One of the four Pacific Division teams will take third. Barring a collapse by Chicago, the situation means three other Pacific teams, and two Northwest squads, scrap and scrape for the last two playoff spots.
Assessing the teams’ schedules, there are few striking differences. Most of the teams have 10 games left, though Colorado has only eight. The balance of home and away games is basically 50-50 for all the contenders on the bubble. In terms of difficulty of schedule, it is again mostly even. Some do face tough stretches: Dallas and Colorado both have to twice play a Vancouver team hungry to get on a roll ahead of the playoffs; Los Angeles hits a difficult three-game run this week of St. Louis, Boston and Vancouver.

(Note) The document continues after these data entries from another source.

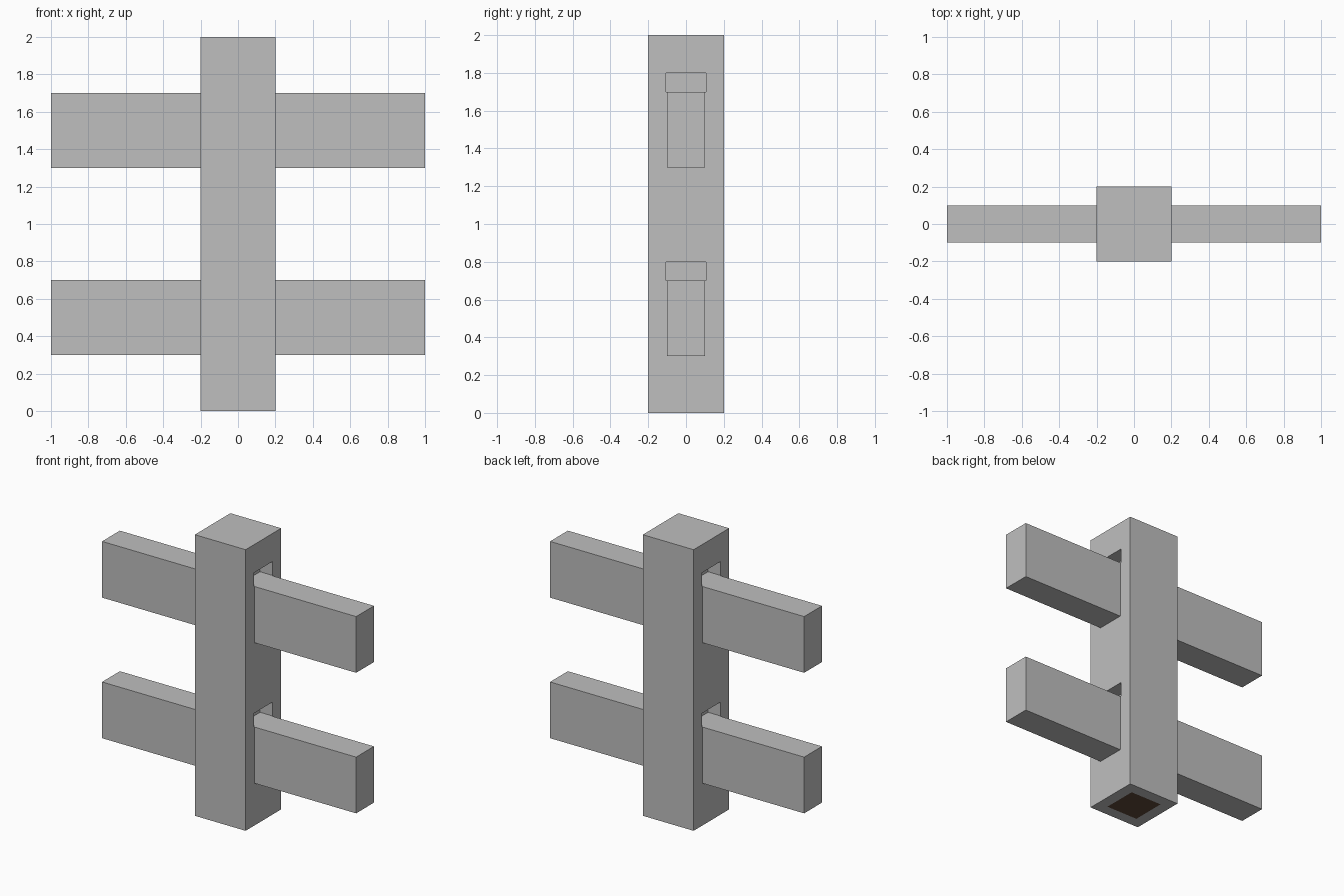
import bpy
import bmesh
from mathutils import Matrix

cube = bpy.data.objects.get("Cube")
if cube:
    bpy.data.objects.remove(cube, do_unlink=True)


def make_material(name, rgb):
    mat = bpy.data.materials.new(name)
    mat.use_nodes = True
    mat.diffuse_color = (*rgb, 1)
    mat.node_tree.nodes["Principled BSDF"].inputs["Base Color"].default_value = (*rgb, 1)
    return mat


grey = make_material("light grey", (0.52, 0.52, 0.52))
brown = make_material("dark brown", (0.11, 0.065, 0.04))


def box_bmesh(size, centre):
    bm = bmesh.new()
    bmesh.ops.create_cube(bm, size=1, matrix=Matrix.Translation(centre) @ Matrix.Diagonal((*size, 1)))
    return bm


def add_object(name, bm, *materials):
    mesh = bpy.data.meshes.new(name)
    bm.to_mesh(mesh)
    bm.free()
    for mat in materials:
        mesh.materials.append(mat)
    obj = bpy.data.objects.new(name, mesh)
    bpy.context.collection.objects.link(obj)
    return obj


RAIL_TOPS = (0.7, 1.7)
POCKET_HEIGHT, POCKET_HALF_WIDTH, POCKET_DEPTH = 0.1, 0.105, 0.1

# Post, with a brown square inset in its underside
post = box_bmesh((0.4, 0.4, 2), (0, 0, 1))
post.faces.ensure_lookup_table()
bottom = [f for f in post.faces if f.normal.z < -0.9]
bmesh.ops.inset_individual(post, faces=bottom, thickness=0.11)
bottom[0].material_index = 1

# Cut the two side faces along the pocket outlines
cuts = [((0, y, 0), (0, 1, 0)) for y in (-POCKET_HALF_WIDTH, POCKET_HALF_WIDTH)]
cuts += [((0, 0, top + h), (0, 0, 1)) for top in RAIL_TOPS for h in (0, POCKET_HEIGHT)]
for co, normal in cuts:
    sides = [f for f in post.faces if abs(f.normal.x) > 0.9]
    edges = {e for f in sides for e in f.edges}
    verts = {v for f in sides for v in f.verts}
    bmesh.ops.bisect_plane(post, geom=sides + list(edges) + list(verts),
                           plane_co=co, plane_no=normal, dist=1e-5)
    post.normal_update()

# Sink a shallow pocket above each rail
pockets = []
for f in post.faces:
    c = f.calc_center_median()
    if abs(f.normal.x) > 0.9 and abs(c.y) < POCKET_HALF_WIDTH:
        if any(top < c.z < top + POCKET_HEIGHT for top in RAIL_TOPS):
            pockets.append(f)
bmesh.ops.inset_individual(post, faces=pockets, thickness=0, depth=-POCKET_DEPTH)
bmesh.ops.dissolve_limit(post, angle_limit=0.01, verts=post.verts[:], edges=post.edges[:],
                         delimit={'MATERIAL'})
bmesh.ops.recalc_face_normals(post, faces=post.faces[:])
add_object("post", post, grey, brown)

# Rails, tenoned into both sides of the post
for level, top in zip(("lower", "upper"), RAIL_TOPS):
    for side, sign in (("left", 1), ("right", -1)):
        rail = box_bmesh((0.9, 0.2, 0.4), (sign * 0.55, 0, top - 0.2))
        add_object(f"{level}_{side}_rail", rail, grey)
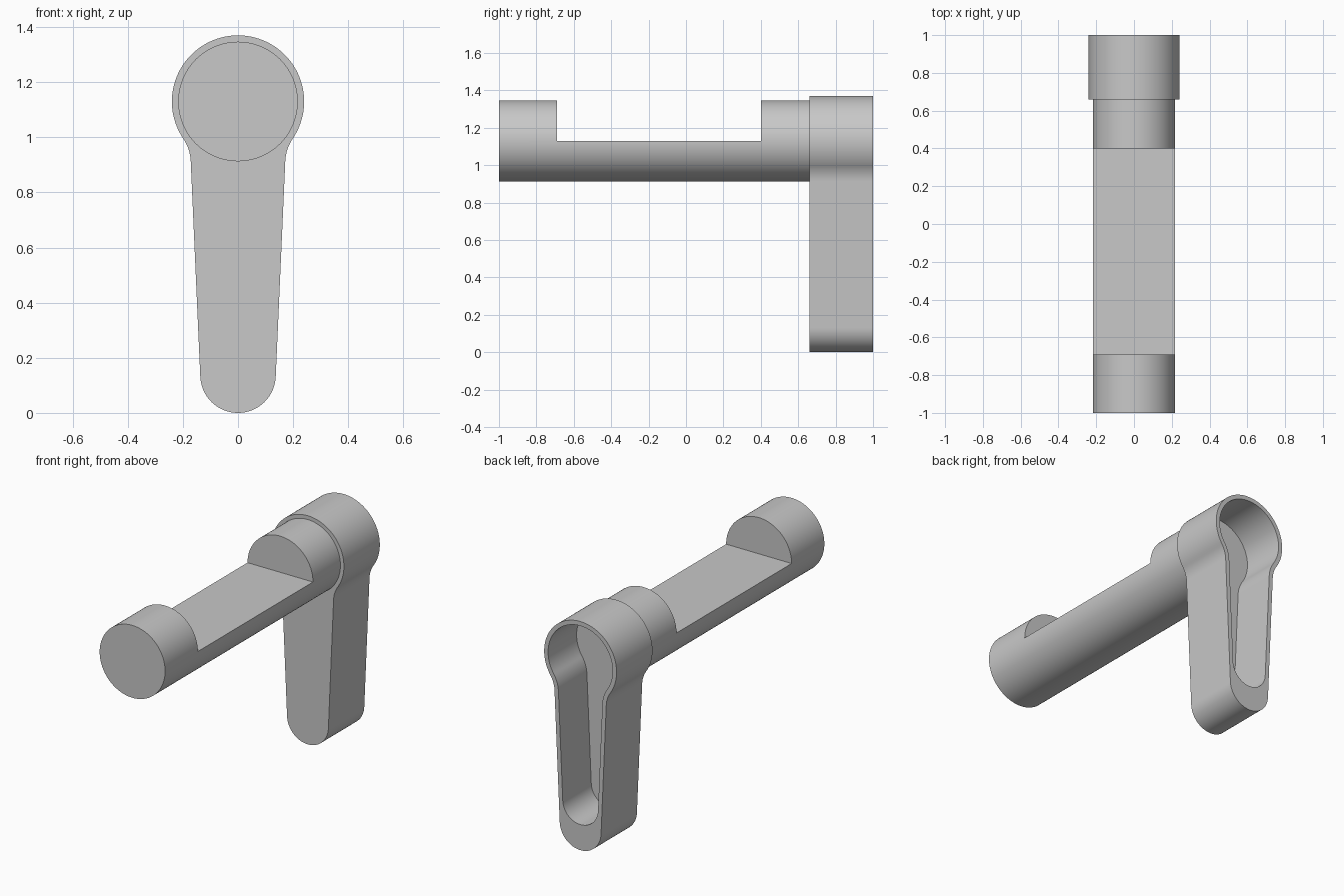
import bpy
import bmesh
from math import sin, cos, pi, sqrt, atan2, atan, radians

cube = bpy.data.objects.get("Cube")
if cube:
    bpy.data.objects.remove(cube, do_unlink=True)

HUB_Z = 1.13          # axis of the shaft and hub
HUB_R = 0.24
SHAFT_R = 0.217
WALL = 0.026          # lever wall thickness
LEAN = atan(0.0443)   # taper of the lever sides
FILLET_R = 0.16       # neck between hub and lever
FRONT, FLOOR, BACK = 0.66, 0.73, 1.0

grey = bpy.data.materials.new("plain grey")
grey.use_nodes = True
colour = (0.58, 0.58, 0.58, 1)
grey.diffuse_color = colour
bsdf = next(n for n in grey.node_tree.nodes if n.type == 'BSDF_PRINCIPLED')
bsdf.inputs["Base Color"].default_value = colour


def finish(obj):
    obj.data.materials.clear()
    obj.data.materials.append(grey)
    bpy.ops.object.select_all(action='DESELECT')
    obj.select_set(True)
    bpy.context.view_layer.objects.active = obj
    bpy.ops.object.shade_smooth_by_angle(angle=radians(30))


def arc(cx, cz, r, a0, a1, n):
    steps = [a0 + (a1 - a0) * i / n for i in range(n + 1)]
    return [(cx + r * cos(a), cz + r * sin(a)) for a in steps]


def keyhole(hub_r, neck_r, tip_r, tip_z):
    """Closed outline: hub circle, concave necks, tapered sides, round tip."""
    h = HUB_Z - tip_z
    across = tip_r + neck_r
    along = h * cos(LEAN) - sqrt((hub_r + neck_r) ** 2 - (across + h * sin(LEAN)) ** 2)
    nx = across * cos(LEAN) + along * sin(LEAN)
    nz = tip_z - across * sin(LEAN) + along * cos(LEAN)
    meet = atan2(nz - HUB_Z, nx)
    half = arc(0, HUB_Z, hub_r, pi / 2, meet, 40)
    half += arc(nx, nz, neck_r, meet + pi, pi - LEAN, 10)[1:]
    half += arc(0, tip_z, tip_r, -LEAN, -pi / 2, 20)
    return half + [(-x, z) for x, z in half[-2:0:-1]]


# Lever: solid front plate with a keyhole-shaped pocket open at the back
outer = keyhole(HUB_R, FILLET_R, 0.137, 0.137)
inner = keyhole(HUB_R - WALL, FILLET_R + WALL, 0.117, 0.27)
bm = bmesh.new()
rings = [[bm.verts.new((x, y, z)) for x, z in outline]
         for outline, y in ((outer, FRONT), (outer, BACK), (inner, BACK), (inner, FLOOR))]
for a, b in zip(rings, rings[1:]):
    for i in range(len(a)):
        j = (i + 1) % len(a)
        bm.faces.new((a[i], a[j], b[j], b[i]))
bm.faces.new(rings[0])
bm.faces.new(rings[-1])
bmesh.ops.recalc_face_normals(bm, faces=bm.faces)
mesh = bpy.data.meshes.new("lever")
bm.to_mesh(mesh)
bm.free()
lever = bpy.data.objects.new("lever", mesh)
bpy.context.collection.objects.link(lever)
finish(lever)

# Shaft: round bar seated in the lever's front plate
y0, y1 = -1.0, FRONT + 0.02
bpy.ops.mesh.primitive_cylinder_add(vertices=96, radius=SHAFT_R, depth=y1 - y0,
                                    location=(0, (y0 + y1) / 2, HUB_Z),
                                    rotation=(pi / 2, 0, 0))
shaft = bpy.context.object
shaft.name = "shaft"

# Flat: upper half of the bar removed between the two round ends
f0, f1 = -0.69, 0.40
bpy.ops.mesh.primitive_cube_add(size=1, location=(0, (f0 + f1) / 2, HUB_Z + 0.25))
cutter = bpy.context.object
cutter.name = "flat_cutter"
cutter.scale = (1, f1 - f0, 0.5)
cutter.hide_render = True
bpy.context.view_layer.objects.active = shaft
cut = shaft.modifiers.new("flat", 'BOOLEAN')
cut.operation = 'DIFFERENCE'
cut.solver = 'EXACT'
cut.object = cutter
bpy.ops.object.modifier_apply(modifier=cut.name)
bpy.data.objects.remove(cutter, do_unlink=True)
finish(shaft)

San Jose has the best advantage a team might ask for, given what hockey players on the bubble feel when tied to television or Internet to spy out-of-town scores.
The bubble teams each play about half their games against one another. San Jose, however, has eight of its last 11 against others in the bubble six. So while it may be surprising to see the Sharks in eighth right now, the perennial contender controls its fate. The Sharks’ regular season ends with back-to-back games against Dallas, then L.A.
An intriguing first-round matchup, for Western Canadians especially, would be Calgary-Vancouver. The book on the teams’ playoff rivalry is thin, in pages, but bursting with history in three short chapters, each told in a bruising seven games.
In 2004, Calgary upset Vancouver in the first round, 4-3, en route to a Stanley Cup final loss.
In 1994, Vancouver upset Calgary in the first round, 4-3, en route to a Stanley Cup final loss.
In 1989, Calgary was nearly upset by Vancouver in the first round, but prevailed 4-3, en route to a Stanley Cup win.
Vancouver, almost guaranteed at least the No. 2 position in the West this season, knows that while bubble teams can arrive in the playoffs tired, the opposite is also true. Teams that battle into the playoffs can be primed for warring on ice in spring.
“Win more games in the middle of the season, and the beginning,” is Bieksa’s half-joking advice to bubble teams.
“It can work both ways,” he adds. “You start playing your best hockey to get into the playoffs, and you can just keep that going. But I think most teams would prefer to go in comfortably in the last month.”